Information Minister, Labaran Maku, who spoke of the federal government’s “utmost displeasure” with the social media community, pointed accusing fingers broadly at “some online media reportage” but singled for particular attack, Premium Times, and news website, SaharaReporters, that he claimed were “publishing reports capable of undermining military strategy against extremists, and stir mutiny within the military.” He offered no single example or particular reference to his sweeping accusations.
Mr. Maku’s attack came, however, in the intersection of two compelling policy challenges facing the administration: a desperate urge to regulate the internet and the social media landscape, on the one hand, and a way to manage a string of operational slip ups in the ongoing anti-terror campaign, the latest which was the extra-judicial murder of about seven young men in the Apo neighbourhood in Abuja.
Speaking in Osogbo, Osun state, where he attended the 44th National Council on Information with the theme “Social Media and Public Information Management,” Mr. Maku, a former newspaper editor, claimed that both PREMIUM TIMES and Sahara Reporters “frequently publish online reports deliberately contrived to undermine military strategy, demoralise our troops, or even cause incitement to mutiny.”
“This is unacceptable,” Mr. Maku, now supervising minister for the defence ministry ominiously promised his audience, not disclosing what the administration plans to do. The comment was later emailed to news organizations in a statement signed by his aide, Joseph Mutah.
But in a swift reaction, PREMIUM TIMES refuted Mr. Maku’s claims, and described the administration’s action as a scheme to blackmail and intimidate independent media voices from performing the important role of holding government and its officials accountable.
PREMIUM TIMES’ Managing Editor, Musikilu Mojeed, spoke of “the professional integrity, the deep sense of accuracy, balance, and fairness that define the news ethics” of the newspaper, but regretted that the paper “could not apologise if its uncompromising independence created discomfort for officials in the corridors of power.”
“The commitment to a democratic, accountable and transparent nation, that assumes its place of pride in the comity of nations is our well advertised position, and we cannot be persuaded that the sacrifices we make for the nation are inferior to the daily claims made by public officials” Mr. Mojeed said.
He added: “when we expose government’s neglect of Nigerian troops on mission, as well as the violations by security forces confronting the brutal insurgency of Boko Haram, we do not come with a sense of diminished national or patriotic spirit.
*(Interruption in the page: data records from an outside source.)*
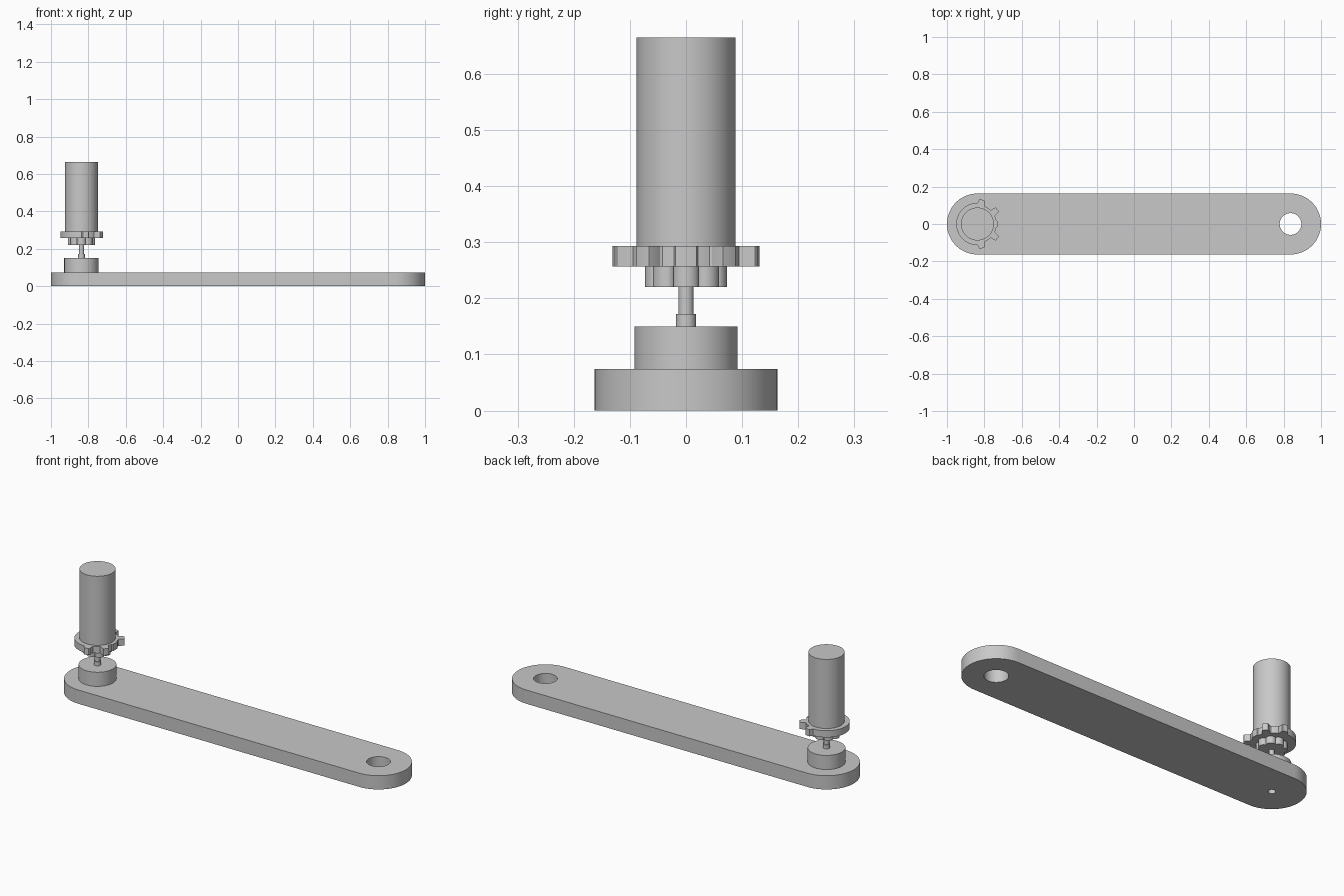
import bpy, bmesh
from math import sin, cos, pi, radians, degrees

if "Cube" in bpy.data.objects:
    bpy.data.objects.remove(bpy.data.objects["Cube"], do_unlink=True)

grey = bpy.data.materials.new("light_grey")
grey.use_nodes = True
colour = (0.58, 0.58, 0.58, 1)
grey.diffuse_color = colour
grey.node_tree.nodes["Principled BSDF"].inputs["Base Color"].default_value = colour

END = 0.837      # distance of each arm pivot from the middle


def polar(radius, cx, n=64):
    """Closed outline round (cx, 0); radius is a number or a function of angle."""
    f = radius if callable(radius) else lambda a: radius
    angles = [2 * pi * i / n for i in range(n)]
    return [(cx + f(a) * cos(a), f(a) * sin(a)) for a in angles]


def plate(name, z0, z1, *outlines):
    """Extrude a filled outline; any inner outlines become holes."""
    curve = bpy.data.curves.new(name, "CURVE")
    curve.dimensions = "2D"
    curve.fill_mode = "BOTH"
    curve.extrude = (z1 - z0) / 2
    for outline in outlines:
        spline = curve.splines.new("POLY")
        spline.points.add(len(outline) - 1)
        for point, (x, y) in zip(spline.points, outline):
            point.co = (x, y, 0, 1)
        spline.use_cyclic_u = True
    helper = bpy.data.objects.new(name + "_outline", curve)
    bpy.context.collection.objects.link(helper)
    graph = bpy.context.evaluated_depsgraph_get()
    mesh = bpy.data.meshes.new_from_object(helper.evaluated_get(graph))
    bpy.data.objects.remove(helper, do_unlink=True)
    bpy.data.curves.remove(curve)

    # Weld the caps to the walls and lift to height
    bm = bmesh.new()
    bm.from_mesh(mesh)
    bmesh.ops.remove_doubles(bm, verts=bm.verts, dist=0.00005)
    bmesh.ops.recalc_face_normals(bm, faces=bm.faces)
    bmesh.ops.translate(bm, verts=bm.verts, vec=(0, 0, (z0 + z1) / 2))
    bm.to_mesh(mesh)
    bm.free()
    mesh.name = name
    mesh.materials.clear()
    mesh.materials.append(grey)
    obj = bpy.data.objects.new(name, mesh)
    bpy.context.collection.objects.link(obj)
    bpy.ops.object.select_all(action="DESELECT")
    obj.select_set(True)
    bpy.context.view_layer.objects.active = obj
    bpy.ops.object.shade_smooth_by_angle(angle=radians(30))
    return obj


def stadium(radius, n=32):
    """Long slot outline with a half circle at each end."""
    pts = []
    for side, start in ((1, -pi / 2), (-1, pi / 2)):
        for i in range(n + 1):
            a = start + pi * i / n
            pts.append((side * END + radius * cos(a), radius * sin(a)))
    return pts


def ear_radius(a):
    """Round flange with two small ears on each side of the +x half."""
    d = abs(degrees(a if a <= pi else a - 2 * pi))
    base = 0.113 if d > 80 else 0.102
    if d < 12:
        base = 0.107
    for centre in (36, 79):
        t = max(0, min(1, (11 - abs(d - centre)) / 5))
        base += (0.132 - base) * t * t * (3 - 2 * t)
    return base


def lobe_radius(a):
    """Eight rounded lobes with sharp valleys between them."""
    return 0.059 + 0.014 * abs(cos(4 * a)) ** 0.6


# Arm with a large pivot hole and a small shaft bore
plate("arm", 0, 0.074, stadium(0.163), polar(0.058, END), polar(0.018, -END, 32))

# Hub standing on the arm
plate("hub", 0.074, 0.15, polar(0.092, -END))

# Stepped shaft
plate("shaft_collar", 0.15, 0.172, polar(0.018, -END, 32))
plate("shaft", 0.172, 0.22, polar(0.0135, -END, 32))

# Lobed coupling and eared flange under the motor
plate("lobed_coupling", 0.22, 0.257, polar(lobe_radius, -END, 160))
plate("eared_flange", 0.257, 0.293, polar(ear_radius, -END, 180))

# Motor body
plate("motor_body", 0.293, 0.665, polar(0.088, -END))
We speak for the higher ideals that define the aspirations of the best among our compatriots.”
As an investigative reporting medium, PREMIUM TIMES has maintained a lead role in reporting massive corruption in high places, gross violations of human rights by state and non-state actors, as well as regulatory failures that have put citizens at the short end of the policy and governance stick in the country.
Mr. Mojeed said he understood that the paper will not be the darling of those in power, but urged the minister to restrain in using his position of power and privilege to abridge and abuse the honoured right to freedom of expression of citizens, and to remember that “the history of our land and of many nations of the globe have proved that governments work best only when they see the media as partners in the progress of building a virile nation and stable democracy.”
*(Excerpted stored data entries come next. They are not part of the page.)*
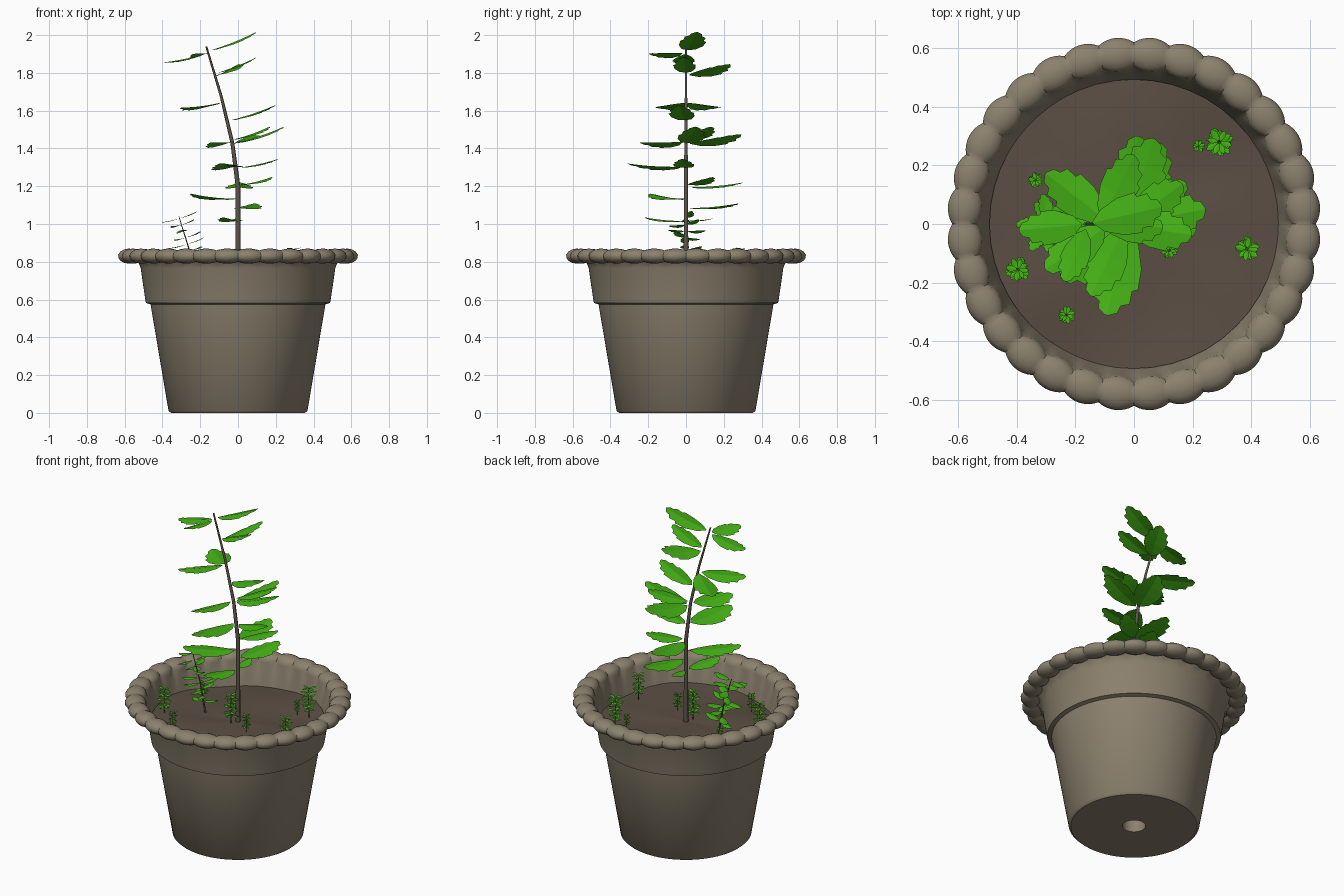
import bpy, math, random
from mathutils import Vector, Quaternion

random.seed(4)
if "Cube" in bpy.data.objects:
    bpy.data.objects.remove(bpy.data.objects["Cube"])


def material(name, rgb):
    m = bpy.data.materials.new(name)
    m.use_nodes = True
    m.diffuse_color = (*rgb, 1)
    m.node_tree.nodes["Principled BSDF"].inputs["Base Color"].default_value = (*rgb, 1)
    return m


CLAY = material("clay", (0.26, 0.22, 0.155))
SOIL = material("soil", (0.105, 0.077, 0.057))
STEM = material("stem_brown", (0.12, 0.09, 0.07))
LEAF = material("leaf_green", (0.06, 0.45, 0.008))


def mesh_object(name, verts, faces, mat, smooth=None):
    me = bpy.data.meshes.new(name)
    me.from_pydata(verts, [], faces)
    me.materials.append(mat)
    ob = bpy.data.objects.new(name, me)
    bpy.context.collection.objects.link(ob)
    if smooth:
        bpy.ops.object.select_all(action="DESELECT")
        ob.select_set(True)
        bpy.context.view_layer.objects.active = ob
        bpy.ops.object.shade_smooth_by_angle(angle=math.radians(smooth))
    return ob


def lathe(name, rings, segments, mat, smooth):
    """rings: functions of the turn angle giving (radius, height)"""
    verts = []
    for ring in rings:
        for j in range(segments):
            a = math.tau * j / segments
            r, z = ring(a)
            verts.append((r * math.cos(a), r * math.sin(a), z))
    faces = []
    for i in range(len(rings) - 1):
        for j in range(segments):
            k = (j + 1) % segments
            faces.append((i * segments + j, i * segments + k,
                          (i + 1) * segments + k, (i + 1) * segments + j))
    return mesh_object(name, verts, faces, mat, smooth)


def plain(r, z):
    return lambda a: (r, z)


# Scalloped rim: a rolled edge swelling into 32 lobes
def rim(deg):
    c, s = math.cos(math.radians(deg)), math.sin(math.radians(deg))

    def ring(a):
        lobe = abs(math.sin(16 * a)) ** 0.8
        return 0.578 + (0.042 + 0.018 * lobe) * c, 0.83 + (0.03 + 0.01 * lobe) * s
    return ring


# Pot: drain hole, tapered body, collar, rim, inner wall
outer = [(0.065, 0.3), (0.065, 0), (0.355, 0), (0.368, 0.012), (0.463, 0.575),
         (0.487, 0.582), (0.491, 0.6), (0.515, 0.765), (0.524, 0.79)]
inner = [(0.513, 0.79), (0.487, 0.66)]
rings = [plain(*p) for p in outer]
rings += [rim(d) for d in range(-140, 186, 25)]
rings += [plain(*p) for p in inner]
lathe("pot", rings, 256, CLAY, 40)


# Soil: gently uneven disc
def soil_ring(r):
    return lambda a: (r, 0.695 + 0.012 * r / 0.5 * math.sin(3 * a + 9 * r)
                      + 0.006 * math.sin(7 * a) * r)


lathe("soil", [soil_ring(r) for r in (0.493, 0.4, 0.3, 0.2, 0.1, 0.001)], 48, SOIL, 60)

# Leaf outline: distance along the leaf and half width, with notched edges
OUTLINE = [(0, 0.01), (0.14, 0.15), (0.4, 0.25), (0.64, 0.27), (0.67, 0.21),
           (0.82, 0.22), (0.86, 0.13), (0.95, 0.11), (1, 0.02)]


def add_leaf(verts, faces, base, heading, length, up):
    tilt = Vector((0, 0, 1)).rotation_difference(up)
    turn = tilt @ Quaternion((0, 0, 1), math.radians(heading))
    start = len(verts)
    for t, w in OUTLINE:
        lift = 0.09 * t * t - 0.02
        for side in (-1, 0, 1):
            p = Vector((t, side * w, lift - abs(side) * w * 0.14)) * length
            verts.append(base + turn @ p)
    for i in range(len(OUTLINE) - 1):
        for s in (0, 1):
            a = start + 3 * i + s
            faces.append((a, a + 3, a + 4, a + 1))


def stem(name, path, thick, thin):
    cu = bpy.data.curves.new(name, "CURVE")
    cu.dimensions = "3D"
    cu.bevel_depth = 1
    cu.bevel_resolution = 1
    cu.use_fill_caps = True
    sp = cu.splines.new("POLY")
    sp.points.add(len(path) - 1)
    for i, p in enumerate(path):
        sp.points[i].co = (*p, 1)
        sp.points[i].radius = thick + (thin - thick) * i / (len(path) - 1)
    cu.materials.append(STEM)
    bpy.context.collection.objects.link(bpy.data.objects.new(name, cu))


def plant(name, path, thick, thin, leaves, gap):
    """leaves: (height, heading in degrees, length)"""
    path = [Vector(p) for p in path]
    stem(name + "_stem", path, thick, thin)
    verts, faces = [], []
    for z, heading, length in leaves:
        for a, b in zip(path, path[1:]):
            if z <= b.z or b is path[-1]:
                break
        base = a.lerp(b, (z - a.z) / (b.z - a.z))
        up = (b - a).normalized()
        out = Vector((math.cos(math.radians(heading)), math.sin(math.radians(heading)), 0))
        out = (out - up * out.dot(up)).normalized()
        add_leaf(verts, faces, base + out * gap, heading, length - gap, up)
    mesh_object(name + "_leaves", verts, faces, LEAF)


# Tall main plant
tall_leaves = [
    (1.91, 185, 0.24), (1.92, 12, 0.28), (1.91, 248, 0.21),
    (1.80, -3, 0.24), (1.79, 60, 0.27),
    (1.65, 215, 0.27), (1.65, 142, 0.28), (1.55, -8, 0.27),
    (1.43, 10, 0.29), (1.43, 70, 0.31), (1.45, 33, 0.25), (1.44, 245, 0.27),
    (1.31, 256, 0.32), (1.30, -5, 0.23), (1.21, 38, 0.23), (1.20, 88, 0.30),
    (1.14, 217, 0.31), (1.09, 72, 0.29), (1.02, 250, 0.23), (1.02, 95, 0.14)]
plant("main_plant", [(0, 0, 0.67), (0, 0, 1.2), (-0.03, 0, 1.43), (-0.09, 0, 1.68),
                     (-0.168, 0, 1.94)], 0.015, 0.005, tall_leaves, 0.02)

# Leaning young plant
young_leaves = []
for i in range(9):
    z = 0.76 + 0.034 * i
    young_leaves += [(z, 137 * i, 0.105), (z, 137 * i + 165, 0.095)]
plant("young_plant", [(-0.22, 0, 0.67), (-0.26, 0, 0.87), (-0.313, 0, 1.04)],
      0.006, 0.002, young_leaves, 0.01)

# Small leafy sprouts: position and spread
sprouts = [(0.29, 0.28, 0.052), (0.22, 0.265, 0.024), (0.385, -0.085, 0.045),
           (-0.395, -0.155, 0.045), (-0.23, -0.31, 0.032), (-0.335, 0.15, 0.028),
           (-0.02, -0.04, 0.05), (0.12, -0.09, 0.03)]
for n, (x, y, size) in enumerate(sprouts):
    height = size * 3.3
    leaves = []
    for i in range(6):
        z = 0.7 + height * (0.25 + 0.15 * i)
        for k in range(4):
            leaves.append((z, 90 * k + 50 * i + random.uniform(-15, 15),
                           size * random.uniform(0.75, 1)))
    plant(f"sprout_{n + 1}", [(x, y, 0.68), (x, y, 0.7 + height)],
          size * 0.06, size * 0.03, leaves, size * 0.08)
He said he was therefore pleased to hear from Mr. Maku’s remarks that “the government believed in media freedom and will not gag any medium.” Mr. Mojeed assured its readers that PREMIUM TIMES will always exhibited a sense professionalism and discretion in its reporting, and would continue to do so while upholding the people’s right to know.
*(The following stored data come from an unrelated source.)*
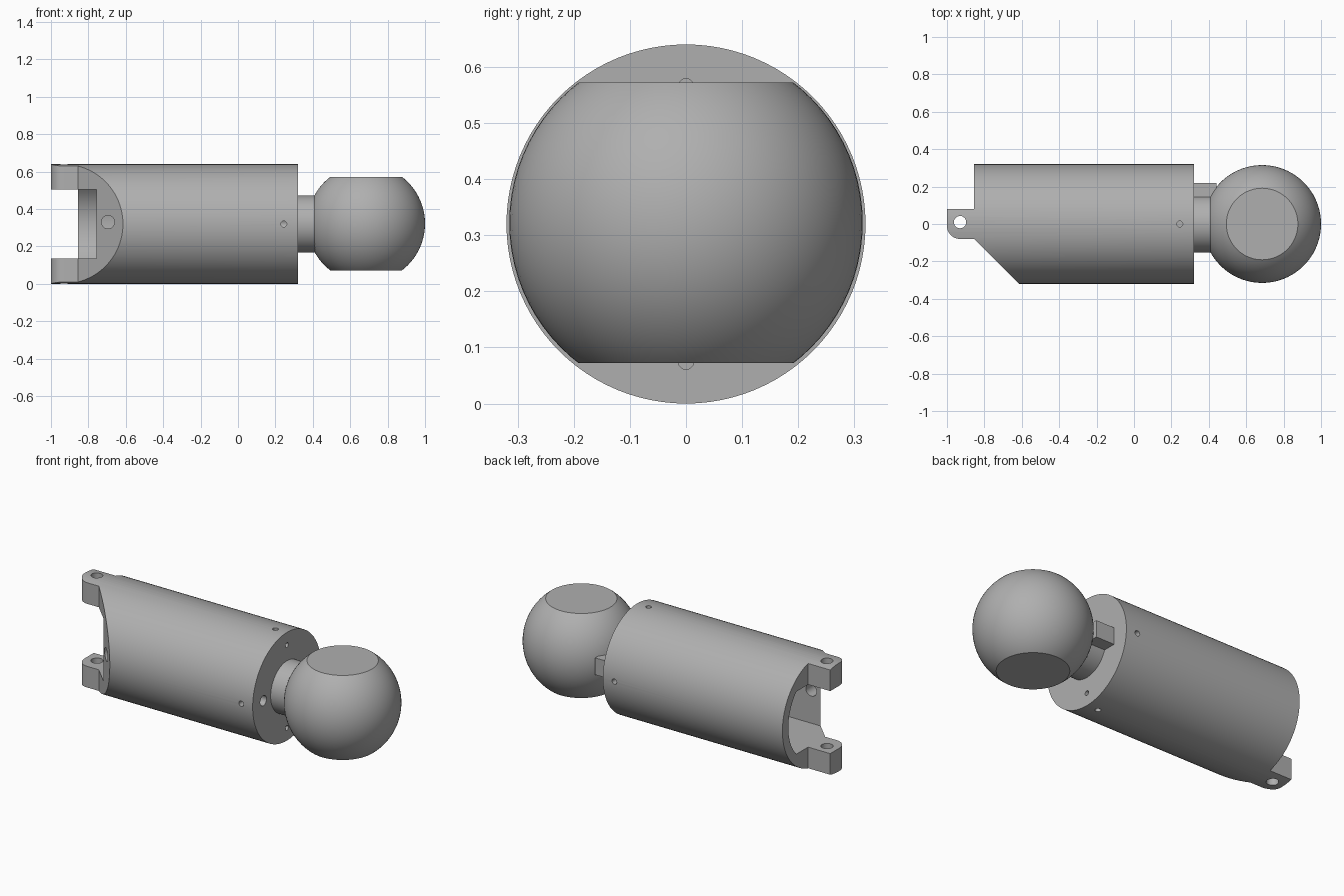
import bpy, bmesh
from math import pi, sin, cos, radians, sqrt
from mathutils import Vector, Matrix

if "Cube" in bpy.data.objects:
    bpy.data.objects.remove(bpy.data.objects["Cube"])

MID = 0.32      # height of the long axis
R = 0.32        # body radius

grey = bpy.data.materials.new("plain_grey")
grey.use_nodes = True
colour = (0.43, 0.43, 0.43, 1)
grey.diffuse_color = colour
grey.node_tree.nodes["Principled BSDF"].inputs["Base Color"].default_value = colour


def finish(name, bm):
    bmesh.ops.recalc_face_normals(bm, faces=bm.faces)
    mesh = bpy.data.meshes.new(name)
    bm.to_mesh(mesh)
    bm.free()
    mesh.materials.append(grey)
    ob = bpy.data.objects.new(name, mesh)
    bpy.context.collection.objects.link(ob)
    return ob


def rod(name, start, end, radius, sides=24):
    """Cylinder between two points."""
    a, b = Vector(start), Vector(end)
    turn = (b - a).to_track_quat('Z', 'Y').to_matrix().to_4x4()
    bm = bmesh.new()
    bmesh.ops.create_cone(bm, cap_ends=True, segments=sides, radius1=radius,
                          radius2=radius, depth=(b - a).length,
                          matrix=Matrix.Translation((a + b) / 2) @ turn)
    return finish(name, bm)


def prism(name, points, direction):
    """Outline extruded along a direction."""
    bm = bmesh.new()
    face = bm.faces.new([bm.verts.new(p) for p in points])
    out = bmesh.ops.extrude_face_region(bm, geom=[face], use_keep_orig=True)
    moved = [g for g in out["geom"] if isinstance(g, bmesh.types.BMVert)]
    bmesh.ops.translate(bm, verts=moved, vec=direction)
    return finish(name, bm)


def cut(target, tool, operation='DIFFERENCE'):
    mod = target.modifiers.new("cut", 'BOOLEAN')
    mod.operation, mod.object, mod.solver = operation, tool, 'EXACT'
    bpy.context.view_layer.objects.active = target
    bpy.ops.object.modifier_apply(modifier=mod.name)
    bpy.data.objects.remove(tool)


def smooth(ob):
    bpy.ops.object.select_all(action='DESELECT')
    ob.select_set(True)
    bpy.context.view_layer.objects.active = ob
    bpy.ops.object.shade_smooth_by_angle(angle=radians(25))


# Body: cylinder trimmed to leave two hinge lugs and a slanted end
body = rod("body", (-1, 0, MID), (0.32, 0, MID), R, 96)
corner = [(-0.93 - 0.07 * sin(t), -0.01 - 0.07 * cos(t))
          for t in (pi / 2 * (1 - i / 10) for i in range(11))]
outline = [(0.4, 0.4), (-0.855, 0.4), (-0.855, 0.08), (-1.0, 0.08), *corner,
           (-0.855, -0.08), (-0.535, -0.4), (0.4, -0.4)]
cut(body, prism("trim", [(x, y, -0.2) for x, y in outline], (0, 0, 1)), 'INTERSECT')

# Pocket in the hinge end: flat top, bottom and front, rounded back
half, bore = 0.185, 0.265
edge = sqrt(bore ** 2 - half ** 2)
arc = [(sqrt(bore ** 2 - z * z), z) for z in (half * i / 10 for i in range(-9, 10))]
section = [(-0.178, -half), (edge, -half), *arc, (edge, half), (-0.178, half)]
cut(body, prism("pocket", [(-1.1, y, MID + z) for y, z in section], (1.1, 0, 0)))

# Hinge pin hole and hole in the slanted face
cut(body, rod("pin_hole", (-0.93, 0.01, -0.1), (-0.93, 0.01, 0.8), 0.033))
cut(body, rod("slant_hole", (-0.695, -0.4, 0.33), (-0.695, -0.1, 0.33), 0.035))

# Small radial screw holes around the ball end
for dy, dz in ((0, 1), (0, -1), (1, 0), (-1, 0)):
    cut(body, rod("screw_hole", (0.245, dy * 0.4, MID + dz * 0.4),
                  (0.245, dy * 0.2, MID + dz * 0.2), 0.016, 16))

# Holes in the end face
for y, z, r in ((0, 0.245, 0.014), (0, -0.245, 0.014), (-0.22, 0, 0.03)):
    cut(body, rod("end_hole", (0.4, y, MID + z), (0.2, y, MID + z), r, 20))
smooth(body)

# Neck and side stop tab
smooth(rod("neck", (0.3, 0, MID), (0.5, 0, MID), 0.152, 64))
tab = [(0.31, y, MID + z) for y, z in ((0.1, -0.05), (0.22, -0.05), (0.22, 0.05), (0.1, 0.05))]
prism("stop_tab", tab, (0.13, 0, 0))

# Ball with flat top and bottom
bm = bmesh.new()
bmesh.ops.create_uvsphere(bm, u_segments=72, v_segments=40, radius=0.315)
for side in (1, -1):
    res = bmesh.ops.bisect_plane(bm, geom=bm.verts[:] + bm.edges[:] + bm.faces[:],
                                 plane_co=(0, 0, side * 0.25), plane_no=(0, 0, side),
                                 clear_outer=True)
    rim = [g for g in res["geom_cut"] if isinstance(g, bmesh.types.BMEdge)]
    bmesh.ops.contextual_create(bm, geom=rim)
bmesh.ops.translate(bm, verts=bm.verts, vec=(0.685, 0, MID + 0.002))
smooth(finish("ball", bm))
He said: “We love Nigeria, our nation, and care even more about the welfare and security of our men and women in uniform, among whom we have parents, siblings, and relations. Coming with this type of unalloyed commitment, then, it is unacceptable that people will imagine that our concerns are negotiable.”
“We see ourselves as a public trust which owes its readers and the Nigerian people the honoured promise of truth, accountability, and commitment to true democracy. We cannot pretend to appreciate intimidation and blackmail in this process”, he said.